In another video, tech billionaire Xavier Niel gamely plays the role of assistant to a female executive as he seeks her advice on what to wear to the upcoming SISTA Summit. When he holds up a classic grey business suit, the woman shakes her head and says, “Xavier, it’s not your aunt’s wedding. You have to be more sensual if you want people to listen to you”.
Rewatching the videos after our meal, Jama laughs gleefully. But behind the humour is the fact that these were all things she had actually experienced.
“People would tell me I need to talk louder. Or they would ask me about my morning routine. There are these biases and many of these guys don’t even realise it,” she says.

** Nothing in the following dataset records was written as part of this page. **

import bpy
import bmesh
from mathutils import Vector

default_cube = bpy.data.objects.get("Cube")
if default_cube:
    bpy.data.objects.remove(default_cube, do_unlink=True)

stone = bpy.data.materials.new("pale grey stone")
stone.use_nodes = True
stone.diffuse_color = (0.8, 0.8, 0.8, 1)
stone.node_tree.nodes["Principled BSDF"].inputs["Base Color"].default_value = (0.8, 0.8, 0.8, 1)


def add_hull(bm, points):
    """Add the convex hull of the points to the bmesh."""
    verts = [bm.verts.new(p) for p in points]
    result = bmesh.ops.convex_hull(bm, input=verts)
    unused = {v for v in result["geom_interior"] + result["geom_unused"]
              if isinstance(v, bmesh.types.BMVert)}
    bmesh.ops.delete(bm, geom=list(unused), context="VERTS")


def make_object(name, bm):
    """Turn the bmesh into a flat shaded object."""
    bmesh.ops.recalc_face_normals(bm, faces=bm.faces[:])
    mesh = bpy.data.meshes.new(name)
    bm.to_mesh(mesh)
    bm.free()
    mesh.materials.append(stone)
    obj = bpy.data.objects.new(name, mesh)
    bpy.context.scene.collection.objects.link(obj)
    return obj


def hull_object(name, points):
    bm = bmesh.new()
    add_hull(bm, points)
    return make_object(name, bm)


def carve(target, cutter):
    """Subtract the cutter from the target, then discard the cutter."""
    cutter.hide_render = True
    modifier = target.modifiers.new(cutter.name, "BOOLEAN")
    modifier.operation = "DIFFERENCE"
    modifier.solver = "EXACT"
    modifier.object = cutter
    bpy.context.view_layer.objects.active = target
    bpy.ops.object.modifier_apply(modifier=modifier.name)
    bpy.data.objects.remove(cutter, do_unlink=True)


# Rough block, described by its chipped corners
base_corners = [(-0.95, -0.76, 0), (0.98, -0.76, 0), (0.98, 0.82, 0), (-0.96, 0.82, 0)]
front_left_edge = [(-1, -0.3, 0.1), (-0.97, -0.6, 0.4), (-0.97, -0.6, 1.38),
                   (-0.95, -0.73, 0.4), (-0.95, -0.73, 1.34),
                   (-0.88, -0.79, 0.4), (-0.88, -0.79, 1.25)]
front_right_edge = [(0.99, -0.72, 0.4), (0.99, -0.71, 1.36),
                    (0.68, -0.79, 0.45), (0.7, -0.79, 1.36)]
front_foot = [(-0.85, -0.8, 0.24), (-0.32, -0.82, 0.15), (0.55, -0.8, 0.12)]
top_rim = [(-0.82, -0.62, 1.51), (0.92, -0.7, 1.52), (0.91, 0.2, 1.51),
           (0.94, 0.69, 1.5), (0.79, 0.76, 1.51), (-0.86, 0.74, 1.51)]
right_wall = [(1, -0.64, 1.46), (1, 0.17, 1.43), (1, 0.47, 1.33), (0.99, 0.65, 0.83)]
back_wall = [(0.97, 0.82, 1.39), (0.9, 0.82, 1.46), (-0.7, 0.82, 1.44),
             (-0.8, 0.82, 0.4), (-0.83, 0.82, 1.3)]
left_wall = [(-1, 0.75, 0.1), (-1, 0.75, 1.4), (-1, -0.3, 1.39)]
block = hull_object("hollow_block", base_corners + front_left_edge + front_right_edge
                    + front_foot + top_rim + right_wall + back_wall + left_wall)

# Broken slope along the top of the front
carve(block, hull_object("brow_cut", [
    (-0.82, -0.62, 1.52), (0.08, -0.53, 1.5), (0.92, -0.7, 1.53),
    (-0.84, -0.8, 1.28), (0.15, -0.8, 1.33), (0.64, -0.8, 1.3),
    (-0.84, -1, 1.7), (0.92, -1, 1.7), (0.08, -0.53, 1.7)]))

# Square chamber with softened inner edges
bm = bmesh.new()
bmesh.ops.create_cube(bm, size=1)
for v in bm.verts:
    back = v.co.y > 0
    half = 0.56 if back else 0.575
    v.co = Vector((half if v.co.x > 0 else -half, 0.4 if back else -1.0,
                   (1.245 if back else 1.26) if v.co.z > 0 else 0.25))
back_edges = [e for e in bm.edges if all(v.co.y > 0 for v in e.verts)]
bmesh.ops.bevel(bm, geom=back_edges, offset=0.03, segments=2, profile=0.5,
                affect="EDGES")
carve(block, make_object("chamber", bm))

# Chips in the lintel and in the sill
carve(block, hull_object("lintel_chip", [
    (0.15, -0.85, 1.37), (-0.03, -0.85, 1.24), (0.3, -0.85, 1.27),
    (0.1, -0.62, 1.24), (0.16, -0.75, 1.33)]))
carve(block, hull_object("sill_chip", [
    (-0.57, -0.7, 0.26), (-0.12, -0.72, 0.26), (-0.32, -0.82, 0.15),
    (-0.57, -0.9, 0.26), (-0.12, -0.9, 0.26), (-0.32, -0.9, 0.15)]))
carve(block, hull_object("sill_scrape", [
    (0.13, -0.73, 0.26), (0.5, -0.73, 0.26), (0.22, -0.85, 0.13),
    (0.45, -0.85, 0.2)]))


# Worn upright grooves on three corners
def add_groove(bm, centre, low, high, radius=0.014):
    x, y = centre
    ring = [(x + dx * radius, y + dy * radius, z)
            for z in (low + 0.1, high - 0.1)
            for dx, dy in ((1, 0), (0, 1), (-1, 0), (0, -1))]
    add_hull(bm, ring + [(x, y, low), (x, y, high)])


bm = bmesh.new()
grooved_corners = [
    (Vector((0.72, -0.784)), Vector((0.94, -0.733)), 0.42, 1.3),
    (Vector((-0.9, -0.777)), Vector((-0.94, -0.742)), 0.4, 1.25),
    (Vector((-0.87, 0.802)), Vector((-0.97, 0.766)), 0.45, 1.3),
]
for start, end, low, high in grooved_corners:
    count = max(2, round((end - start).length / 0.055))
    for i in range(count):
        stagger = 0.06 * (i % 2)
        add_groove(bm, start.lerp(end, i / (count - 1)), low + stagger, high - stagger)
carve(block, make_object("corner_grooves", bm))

Even if the number of women raising money in France remains stubbornly low, Jama is proud of the work SISTA does.
SISTAFUND, founded alongside Jérôme Masurel, managing partner of startup accelerator 50 Partners, announced its first close of €30m in 2022. The fund backs female-led companies from pre-seed to Series A in areas like fintech, healthtech, SaaS and consumer.
It received a stamp of approval this summer when the French government announced it was among the first VC funds to be pre-approved to receive money from the second Tibi initiative, which encourages large institutional investors to invest in venture funds to back scaleups.
Having received this imprimatur, SISTAFUND is almost assured of being able to approach these institutional investors to raise the balance of its €100m goal for its first fund.
Jama continues to leverage this growing visibility for other causes: she helped organise Protégé Ton Soignant, which helped source medical supplies for healthcare workers in the early days of the Covid pandemic, and works with Ensemble Ukraine, a collective of tech leaders that gives support to the war-torn country. She also sits on the board of Conseil National du Numérique, the government’s tech advisory council, and in 2022, was awarded the Chevalière de l’Ordre du Mérite (National Order of Merit) by President Macron.
In May, she found herself on stage at Viva Technology conference — posing questions to Macron.
“How are you going to get funds, but also LPs, to invest money in women entrepreneurs?” she asked the president.
Amid his dense analysis of gender inequity in tech, Macron took a moment to salute Jama. “We need greater transparency in this sector, which you did with SISTA.”
As our lunch winds down, we reach the moment that Jama says she has been waiting for: dessert.
We walk into the restaurant’s patisserie next door and choose from the rows of delicacies lining the glass case. Chocolate eclair for her. Dark chocolate cake for me.
I ask how she manages the potential chaos of so many projects. She says this is just her natural state of being and that the key has been pursuing these ideas with people who are friends and kindred spirits.
“That’s the question I’ve had my whole life,” she says. “But I think my strength is not being only an investor or being only an entrepreneur or being only an activist or being just a theatre lover. It's the mix of everything that gives me my singularity. And also, it’s fun and I love the creative part. We find all these crazy women who are not having so much fun in their corporate world and then come to SISTA to have fun and change the world.”